There are so many apps these days, and I know an awful lot of people who have tried them. There are specific apps for queer people, which is great. Hold on, because this is where the issues are embedded.
You would imagine that a minority group would be accepting, accommodating and easy to get along with? Well, most of the interactions I have had in certain apps have been some of the most traumatic and demoralising interactions I’ve ever experienced.
It’s no secret that I present in a typically feminine way. I am often found in a dress with a heel. I accentuate my features with makeup. To many, these are purely markers of a woman. Which is not how identify. Surely a person on a queer dating app will understand that? No, not at all actually.
Trying to engage with guys is stressful enough, without messages that are basically abuse. Standard ones focus on my appearance. ‘Why are you on here? This app is for men interested in men’ that’s a classic. Then you get the ones who kind of sound nice, ‘love your look baby’ okay a bit creepy, but not awful. A few messages in, ‘how often do you cross dress’ oh so you think I’m cross dressing.
At this point, I try to explain who I am - which is problematic in itself, because why should I have too. It’s not my problem, any way that’s beside the point. Yet, I do persevere, only to be rebuked. Sometimes I’m blocked, sometimes I’m sent abuse.
All I’m trying to do is make a connection with someone who isn’t my sisters dog. Sorry Norman, you are prefect for me, but I want a bit more than chin scratches. I’m looking for way more than a physical relationships I’m looking for love. Yet at every turn my appearance and personality seem to be a huge turn off for so many people.
It may seem that I’m taking this incredibly personally. Yet, stop for a moment. I am being told that my very being is not accepted by the people who I want to connect with. At very low moments, I have considered changing the way I dress, ‘toning it down’ presenting myself in a way that is more acceptable.
I sit here, typing this, knowing that in no world is this fair. I should not have to change who I am to feel accepted. I deserve to feel loved just as much as anyone else. I will not change who I am, and I will continue to live just as I please.
We cannot allow that only queer people who appear to be sexy by societies standards be the only ones to be accepted.
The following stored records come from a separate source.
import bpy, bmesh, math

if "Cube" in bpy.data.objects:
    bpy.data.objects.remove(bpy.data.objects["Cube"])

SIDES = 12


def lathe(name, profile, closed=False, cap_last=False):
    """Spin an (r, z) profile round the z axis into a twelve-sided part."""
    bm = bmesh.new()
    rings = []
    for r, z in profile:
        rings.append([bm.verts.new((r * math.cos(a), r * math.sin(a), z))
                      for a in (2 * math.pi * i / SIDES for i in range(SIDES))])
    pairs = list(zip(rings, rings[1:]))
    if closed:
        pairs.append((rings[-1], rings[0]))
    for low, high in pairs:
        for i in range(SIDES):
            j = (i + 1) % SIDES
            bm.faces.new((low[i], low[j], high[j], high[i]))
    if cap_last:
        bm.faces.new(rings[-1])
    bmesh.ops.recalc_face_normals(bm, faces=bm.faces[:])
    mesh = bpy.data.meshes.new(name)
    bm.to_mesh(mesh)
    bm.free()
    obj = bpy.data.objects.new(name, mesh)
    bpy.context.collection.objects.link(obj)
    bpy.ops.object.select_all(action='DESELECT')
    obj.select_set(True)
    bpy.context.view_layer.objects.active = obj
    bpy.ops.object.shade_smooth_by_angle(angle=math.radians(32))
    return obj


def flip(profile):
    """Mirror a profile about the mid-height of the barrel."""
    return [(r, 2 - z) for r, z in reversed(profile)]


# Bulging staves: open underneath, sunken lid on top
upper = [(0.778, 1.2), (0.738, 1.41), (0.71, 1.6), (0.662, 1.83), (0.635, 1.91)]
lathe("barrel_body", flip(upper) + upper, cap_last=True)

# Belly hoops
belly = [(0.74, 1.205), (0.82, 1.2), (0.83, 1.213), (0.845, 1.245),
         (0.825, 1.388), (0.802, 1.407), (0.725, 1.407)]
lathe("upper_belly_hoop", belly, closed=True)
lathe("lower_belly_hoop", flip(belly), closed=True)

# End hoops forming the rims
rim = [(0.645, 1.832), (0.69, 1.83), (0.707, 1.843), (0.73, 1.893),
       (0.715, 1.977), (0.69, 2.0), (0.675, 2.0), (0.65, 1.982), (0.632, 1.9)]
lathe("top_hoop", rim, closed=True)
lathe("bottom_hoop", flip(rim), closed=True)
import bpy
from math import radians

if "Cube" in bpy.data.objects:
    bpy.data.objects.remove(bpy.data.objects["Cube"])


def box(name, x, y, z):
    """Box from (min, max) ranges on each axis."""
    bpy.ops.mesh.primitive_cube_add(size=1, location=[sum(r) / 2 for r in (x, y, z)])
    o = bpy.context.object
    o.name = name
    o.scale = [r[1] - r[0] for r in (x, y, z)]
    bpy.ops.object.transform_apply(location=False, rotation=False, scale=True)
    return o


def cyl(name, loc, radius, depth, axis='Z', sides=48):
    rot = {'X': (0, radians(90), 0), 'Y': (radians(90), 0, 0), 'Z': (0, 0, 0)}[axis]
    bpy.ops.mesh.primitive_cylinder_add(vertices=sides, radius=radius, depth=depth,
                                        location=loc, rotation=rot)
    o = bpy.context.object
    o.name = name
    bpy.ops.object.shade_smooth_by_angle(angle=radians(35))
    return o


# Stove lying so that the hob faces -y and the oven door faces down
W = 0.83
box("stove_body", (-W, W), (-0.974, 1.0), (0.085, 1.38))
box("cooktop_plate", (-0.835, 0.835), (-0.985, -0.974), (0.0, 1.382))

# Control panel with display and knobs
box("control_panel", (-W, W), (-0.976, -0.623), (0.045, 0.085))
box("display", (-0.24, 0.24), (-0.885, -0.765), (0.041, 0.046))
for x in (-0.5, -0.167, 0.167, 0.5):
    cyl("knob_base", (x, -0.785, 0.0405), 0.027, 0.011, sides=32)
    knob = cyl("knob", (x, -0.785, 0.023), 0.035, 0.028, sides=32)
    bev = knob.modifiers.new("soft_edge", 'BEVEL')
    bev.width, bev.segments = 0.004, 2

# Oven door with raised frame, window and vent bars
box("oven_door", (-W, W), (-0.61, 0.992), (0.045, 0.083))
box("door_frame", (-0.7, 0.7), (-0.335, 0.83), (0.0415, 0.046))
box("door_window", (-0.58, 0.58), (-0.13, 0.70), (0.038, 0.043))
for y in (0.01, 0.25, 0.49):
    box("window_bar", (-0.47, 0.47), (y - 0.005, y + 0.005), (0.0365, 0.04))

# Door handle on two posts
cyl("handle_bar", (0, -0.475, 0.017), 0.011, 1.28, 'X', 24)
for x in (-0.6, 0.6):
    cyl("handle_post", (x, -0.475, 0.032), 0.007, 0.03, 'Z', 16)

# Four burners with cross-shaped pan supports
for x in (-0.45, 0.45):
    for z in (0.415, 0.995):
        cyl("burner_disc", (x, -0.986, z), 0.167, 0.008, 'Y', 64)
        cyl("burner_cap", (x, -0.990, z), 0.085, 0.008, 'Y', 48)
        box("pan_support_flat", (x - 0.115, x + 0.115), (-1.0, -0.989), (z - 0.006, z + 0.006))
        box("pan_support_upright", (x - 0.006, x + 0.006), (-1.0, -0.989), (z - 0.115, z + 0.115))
You are not an ally if you only support queer people because you find them attractive. We have to support all parts of the community. We must strive for acceptance for ALL.
This is why pride month is SO important. It raises the profile of queer people. It makes us more visible. We are seen a little bit more acceptable. More and more people will slowly have their minds changed about what is right and wrong. I may never find love, but by being who I am right now I may make it much easier for future generations to find love.
Thank you so much for joining me, as always. I will see you next week, where I will continue to Celebrate all things Queer!
Shot by Rachel Pechey
Shop my lewk:
Dress: Collusion Studios
Jeans: M&S, Old
Bag: Shrimps X Warehouse
Earrings: Elizabeth Whibley